There are plenty of former Astros that will be competing in next month’s tournament as well. Some, like Carlos Beltran (Puerto Rico), Octavio Dotel (Dominican Rep.), and Wandy Rodriguez (Dominican Rep.) are current big leaguers. Others, like Nelson Figueroa (Puerto Rico), Kazuo Matsui (Japan), Ryan Rowland-Smith (Australia), and Miguel Tejada (Dominican Rep.) are blasts from the past.

Personally, I’m not a big fan of the WBC. I mean, I like the idea and what it represents. I also enjoy watching competitive games in the month of March. It’s nice for us fans to get to see some early action, but the sport simply isn’t set up to accommodate such a tournament – at least from the standpoint of MLB. It can have a negative effect on players and their training schedules… especially pitchers.

Rhiner Cruz (Chris Humphreys-USA TODAY Sports)

The Major League season is a marathon and Spring Training is an important part of the players’ routines to get ready for the long grind. Most guys aren’t in tip-top condition in March and some can experience setbacks that could have an impact on their MLB team. The risk of serious injury is also an obvious factor.
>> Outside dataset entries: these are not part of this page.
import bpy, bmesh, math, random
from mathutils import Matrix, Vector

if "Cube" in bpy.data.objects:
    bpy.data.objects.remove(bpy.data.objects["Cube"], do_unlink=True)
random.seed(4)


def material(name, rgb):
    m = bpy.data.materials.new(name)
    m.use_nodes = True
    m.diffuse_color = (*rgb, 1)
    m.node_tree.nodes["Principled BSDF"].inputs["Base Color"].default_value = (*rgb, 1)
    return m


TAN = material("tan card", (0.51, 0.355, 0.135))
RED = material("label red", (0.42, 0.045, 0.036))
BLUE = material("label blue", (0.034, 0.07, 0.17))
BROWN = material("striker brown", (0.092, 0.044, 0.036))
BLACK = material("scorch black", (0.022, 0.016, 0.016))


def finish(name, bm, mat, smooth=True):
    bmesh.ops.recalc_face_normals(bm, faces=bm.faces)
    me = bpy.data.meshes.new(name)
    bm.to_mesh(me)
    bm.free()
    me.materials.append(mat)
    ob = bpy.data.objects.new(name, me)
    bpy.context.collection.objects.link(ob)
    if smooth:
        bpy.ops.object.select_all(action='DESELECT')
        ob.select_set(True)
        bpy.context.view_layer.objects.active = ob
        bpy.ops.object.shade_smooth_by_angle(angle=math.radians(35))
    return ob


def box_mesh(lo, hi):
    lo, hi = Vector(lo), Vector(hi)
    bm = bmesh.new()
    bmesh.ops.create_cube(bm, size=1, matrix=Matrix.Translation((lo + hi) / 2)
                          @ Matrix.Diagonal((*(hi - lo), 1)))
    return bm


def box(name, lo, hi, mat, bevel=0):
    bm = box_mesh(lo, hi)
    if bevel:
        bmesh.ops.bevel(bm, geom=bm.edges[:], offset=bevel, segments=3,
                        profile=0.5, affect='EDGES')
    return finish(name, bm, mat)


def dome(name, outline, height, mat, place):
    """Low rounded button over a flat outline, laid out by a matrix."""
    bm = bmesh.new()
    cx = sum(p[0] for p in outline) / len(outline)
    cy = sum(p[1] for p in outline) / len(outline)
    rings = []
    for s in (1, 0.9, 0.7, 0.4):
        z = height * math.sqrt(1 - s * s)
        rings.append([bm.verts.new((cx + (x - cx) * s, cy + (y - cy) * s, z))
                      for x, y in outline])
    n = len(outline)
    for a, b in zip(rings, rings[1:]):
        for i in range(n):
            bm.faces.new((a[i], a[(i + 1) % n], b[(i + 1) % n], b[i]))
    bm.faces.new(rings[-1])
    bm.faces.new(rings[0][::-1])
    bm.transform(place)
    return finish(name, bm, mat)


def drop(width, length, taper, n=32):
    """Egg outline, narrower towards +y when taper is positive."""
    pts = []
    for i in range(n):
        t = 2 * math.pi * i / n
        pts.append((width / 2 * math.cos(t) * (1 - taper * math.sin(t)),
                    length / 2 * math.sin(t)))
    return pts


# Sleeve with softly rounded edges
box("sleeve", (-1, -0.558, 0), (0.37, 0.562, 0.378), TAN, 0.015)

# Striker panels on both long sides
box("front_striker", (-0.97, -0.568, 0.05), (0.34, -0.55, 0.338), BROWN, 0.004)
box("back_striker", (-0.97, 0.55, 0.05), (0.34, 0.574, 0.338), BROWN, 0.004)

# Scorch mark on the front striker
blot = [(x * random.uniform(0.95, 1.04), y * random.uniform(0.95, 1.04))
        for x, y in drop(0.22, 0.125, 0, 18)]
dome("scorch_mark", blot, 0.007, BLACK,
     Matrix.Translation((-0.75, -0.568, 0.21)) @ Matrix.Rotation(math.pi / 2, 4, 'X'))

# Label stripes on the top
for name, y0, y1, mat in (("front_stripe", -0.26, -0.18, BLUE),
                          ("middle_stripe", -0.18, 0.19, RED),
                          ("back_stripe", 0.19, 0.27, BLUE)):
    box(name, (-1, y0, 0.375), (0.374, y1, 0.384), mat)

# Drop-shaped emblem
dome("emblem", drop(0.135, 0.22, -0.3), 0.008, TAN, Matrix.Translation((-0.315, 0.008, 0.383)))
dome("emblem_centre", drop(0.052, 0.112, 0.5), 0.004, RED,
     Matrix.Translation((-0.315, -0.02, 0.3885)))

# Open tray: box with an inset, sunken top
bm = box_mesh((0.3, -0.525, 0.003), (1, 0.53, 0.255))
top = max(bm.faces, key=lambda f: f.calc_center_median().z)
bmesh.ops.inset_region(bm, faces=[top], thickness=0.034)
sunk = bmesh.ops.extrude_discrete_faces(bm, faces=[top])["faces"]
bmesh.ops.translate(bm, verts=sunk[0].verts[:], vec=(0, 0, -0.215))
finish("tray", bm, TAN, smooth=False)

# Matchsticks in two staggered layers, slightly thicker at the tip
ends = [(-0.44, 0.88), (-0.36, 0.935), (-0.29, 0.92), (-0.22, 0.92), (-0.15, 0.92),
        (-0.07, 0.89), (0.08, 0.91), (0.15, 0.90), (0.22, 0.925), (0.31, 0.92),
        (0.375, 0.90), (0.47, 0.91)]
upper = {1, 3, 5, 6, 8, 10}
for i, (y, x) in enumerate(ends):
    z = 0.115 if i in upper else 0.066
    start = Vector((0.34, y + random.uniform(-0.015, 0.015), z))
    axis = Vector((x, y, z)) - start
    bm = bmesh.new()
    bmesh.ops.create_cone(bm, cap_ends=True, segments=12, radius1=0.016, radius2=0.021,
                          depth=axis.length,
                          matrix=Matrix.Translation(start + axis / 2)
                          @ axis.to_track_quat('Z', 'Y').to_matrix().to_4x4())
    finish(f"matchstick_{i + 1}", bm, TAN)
Although it’s easy to point out the drawbacks, most of us will be happy to see baseball make an early debut this year. MLB Network will make it easy for us by broadcasting every game of the tournament. That means we’re only 45 days away from WBC action.